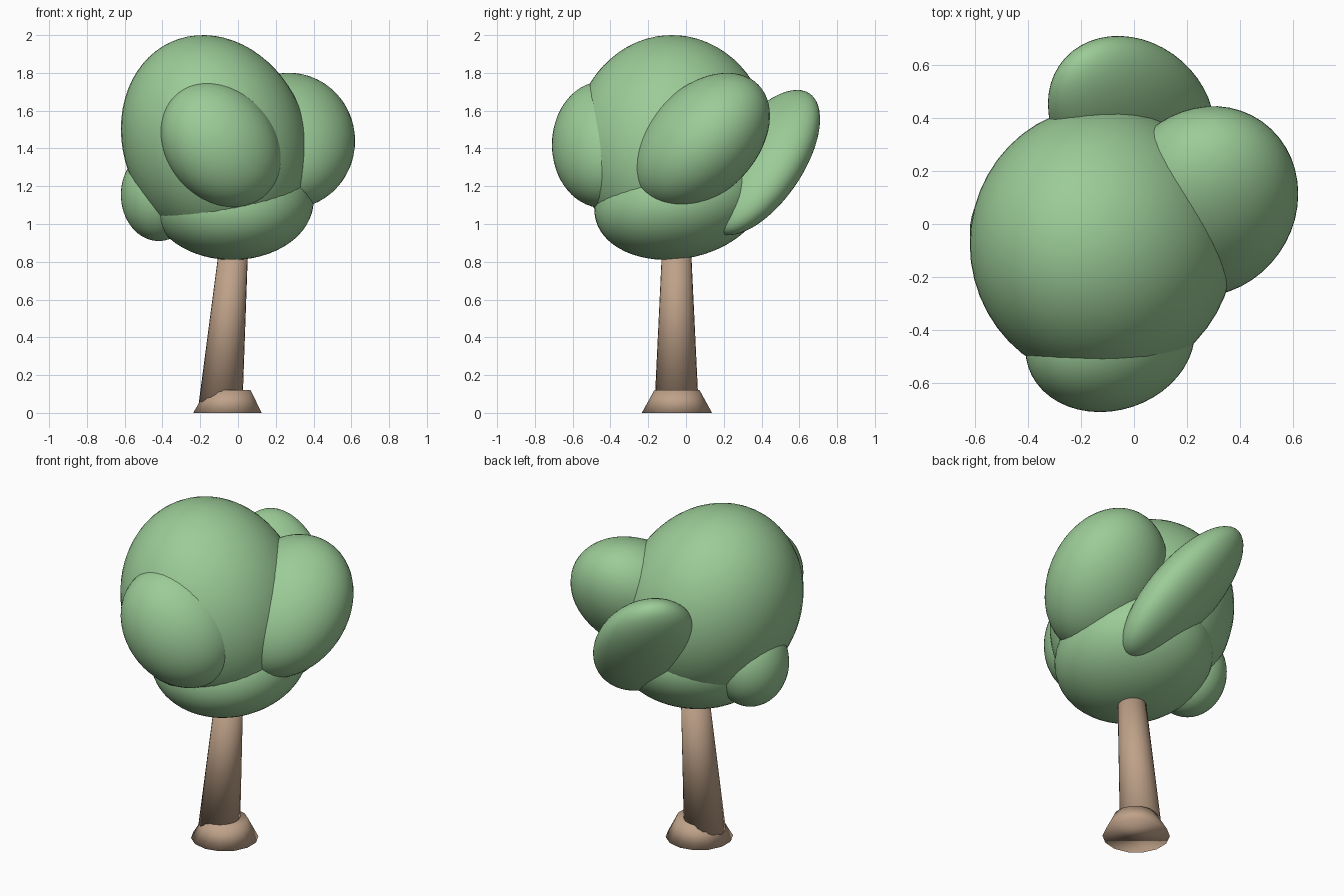
import bpy
import bmesh
from math import pi, sqrt
from mathutils import Matrix, Vector

cube = bpy.data.objects.get("Cube")
if cube:
    bpy.data.objects.remove(cube, do_unlink=True)


def make_material(name, rgb):
    mat = bpy.data.materials.new(name)
    mat.use_nodes = True
    color = (*rgb, 1.0)
    mat.diffuse_color = color
    shader = mat.node_tree.nodes["Principled BSDF"]
    shader.inputs["Base Color"].default_value = color
    shader.inputs["Roughness"].default_value = 0.9
    return mat


leaf_green = make_material("leaf green", (0.33, 0.60, 0.31))
bark_brown = make_material("bark brown", (0.52, 0.36, 0.25))


def add_object(name, bm, mat):
    bmesh.ops.recalc_face_normals(bm, faces=bm.faces)
    mesh = bpy.data.meshes.new(name)
    bm.to_mesh(mesh)
    bm.free()
    mesh.materials.append(mat)
    obj = bpy.data.objects.new(name, mesh)
    bpy.context.collection.objects.link(obj)
    bpy.ops.object.select_all(action="DESELECT")
    obj.select_set(True)
    bpy.context.view_layer.objects.active = obj
    bpy.ops.object.shade_smooth_by_angle(angle=pi)
    return obj


def leaf_clump(name, center, half, xy=0.0, xz=0.0, yz=0.0):
    """Ellipsoid with given half extents, leaning by the pairwise skews."""
    row_y = Vector((xy, sqrt(1 - xy * xy), 0))
    b = (yz - xy * xz) / row_y.y
    row_z = Vector((xz, b, sqrt(1 - xz * xz - b * b)))
    lean = Matrix((Vector((1, 0, 0)) * half[0], row_y * half[1], row_z * half[2]))
    bm = bmesh.new()
    bmesh.ops.create_uvsphere(bm, u_segments=48, v_segments=32, radius=1)
    bmesh.ops.transform(bm, matrix=Matrix.Translation(center) @ lean.to_4x4(),
                        verts=bm.verts)
    return add_object(name, bm, leaf_green)


def tapered_post(name, rings, sides):
    """Capped post lofted through (center, radius) rings."""
    bm = bmesh.new()
    loops = []
    for center, radius in rings:
        made = bmesh.ops.create_circle(
            bm, segments=sides, radius=radius, matrix=Matrix.Translation(center))
        loops.append(made["verts"])
    for low, high in zip(loops, loops[1:]):
        for i in range(sides):
            j = (i + 1) % sides
            bm.faces.new((low[i], low[j], high[j], high[i]))
    bm.faces.new(loops[0])
    bm.faces.new(loops[-1])
    return add_object(name, bm, bark_brown)


# Trunk and flared foot
tapered_post("trunk", [((-0.092, -0.05, 0.05), 0.116),
                       ((-0.017, -0.05, 0.95), 0.073)], 24)
tapered_post("trunk_foot", [((-0.056, -0.048, 0), 0.186),
                            ((-0.05, -0.048, 0.12), 0.12)], 14)

# Foliage
leaf_clump("crown_clump", (-0.12, -0.075, 1.43), (0.5, 0.52, 0.57), xz=-0.13)
leaf_clump("front_clump", (-0.09, -0.44, 1.42), (0.32, 0.27, 0.335),
           xy=0.12, xz=-0.2)
leaf_clump("left_side_clump", (0.27, 0.085, 1.44), (0.35, 0.36, 0.36),
           xy=0.08, yz=0.37)
leaf_clump("back_clump", (-0.01, 0.405, 1.325), (0.315, 0.305, 0.385),
           xy=-0.16, xz=-0.6, yz=0.6)
leaf_clump("lower_clump", (-0.03, -0.035, 1.12), (0.43, 0.45, 0.31), yz=0.15)
leaf_clump("right_lower_clump", (-0.42, -0.03, 1.155), (0.2, 0.22, 0.245))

━━━━━━━━━━━━━━━━━━━━

Nothing may be altered when you restate the records, but every picture must be dropped.

import bpy
import bmesh
from math import pi, sqrt
from mathutils import Matrix, Vector

cube = bpy.data.objects.get("Cube")
if cube:
    bpy.data.objects.remove(cube, do_unlink=True)


def make_material(name, rgb):
    mat = bpy.data.materials.new(name)
    mat.use_nodes = True
    color = (*rgb, 1.0)
    mat.diffuse_color = color
    shader = mat.node_tree.nodes["Principled BSDF"]
    shader.inputs["Base Color"].default_value = color
    shader.inputs["Roughness"].default_value = 0.9
    return mat


leaf_green = make_material("leaf green", (0.33, 0.60, 0.31))
bark_brown = make_material("bark brown", (0.52, 0.36, 0.25))


def add_object(name, bm, mat):
    bmesh.ops.recalc_face_normals(bm, faces=bm.faces)
    mesh = bpy.data.meshes.new(name)
    bm.to_mesh(mesh)
    bm.free()
    mesh.materials.append(mat)
    obj = bpy.data.objects.new(name, mesh)
    bpy.context.collection.objects.link(obj)
    bpy.ops.object.select_all(action="DESELECT")
    obj.select_set(True)
    bpy.context.view_layer.objects.active = obj
    bpy.ops.object.shade_smooth_by_angle(angle=pi)
    return obj


def leaf_clump(name, center, half, xy=0.0, xz=0.0, yz=0.0):
    """Ellipsoid with given half extents, leaning by the pairwise skews."""
    row_y = Vector((xy, sqrt(1 - xy * xy), 0))
    b = (yz - xy * xz) / row_y.y
    row_z = Vector((xz, b, sqrt(1 - xz * xz - b * b)))
    lean = Matrix((Vector((1, 0, 0)) * half[0], row_y * half[1], row_z * half[2]))
    bm = bmesh.new()
    bmesh.ops.create_uvsphere(bm, u_segments=48, v_segments=32, radius=1)
    bmesh.ops.transform(bm, matrix=Matrix.Translation(center) @ lean.to_4x4(),
                        verts=bm.verts)
    return add_object(name, bm, leaf_green)


def tapered_post(name, rings, sides):
    """Capped post lofted through (center, radius) rings."""
    bm = bmesh.new()
    loops = []
    for center, radius in rings:
        made = bmesh.ops.create_circle(
            bm, segments=sides, radius=radius, matrix=Matrix.Translation(center))
        loops.append(made["verts"])
    for low, high in zip(loops, loops[1:]):
        for i in range(sides):
            j = (i + 1) % sides
            bm.faces.new((low[i], low[j], high[j], high[i]))
    bm.faces.new(loops[0])
    bm.faces.new(loops[-1])
    return add_object(name, bm, bark_brown)


# Trunk and flared foot
tapered_post("trunk", [((-0.092, -0.05, 0.05), 0.116),
                       ((-0.017, -0.05, 0.95), 0.073)], 24)
tapered_post("trunk_foot", [((-0.056, -0.048, 0), 0.186),
                            ((-0.05, -0.048, 0.12), 0.12)], 14)

# Foliage
leaf_clump("crown_clump", (-0.12, -0.075, 1.43), (0.5, 0.52, 0.57), xz=-0.13)
leaf_clump("front_clump", (-0.09, -0.44, 1.42), (0.32, 0.27, 0.335),
           xy=0.12, xz=-0.2)
leaf_clump("left_side_clump", (0.27, 0.085, 1.44), (0.35, 0.36, 0.36),
           xy=0.08, yz=0.37)
leaf_clump("back_clump", (-0.01, 0.405, 1.325), (0.315, 0.305, 0.385),
           xy=-0.16, xz=-0.6, yz=0.6)
leaf_clump("lower_clump", (-0.03, -0.035, 1.12), (0.43, 0.45, 0.31), yz=0.15)
leaf_clump("right_lower_clump", (-0.42, -0.03, 1.155), (0.2, 0.22, 0.245))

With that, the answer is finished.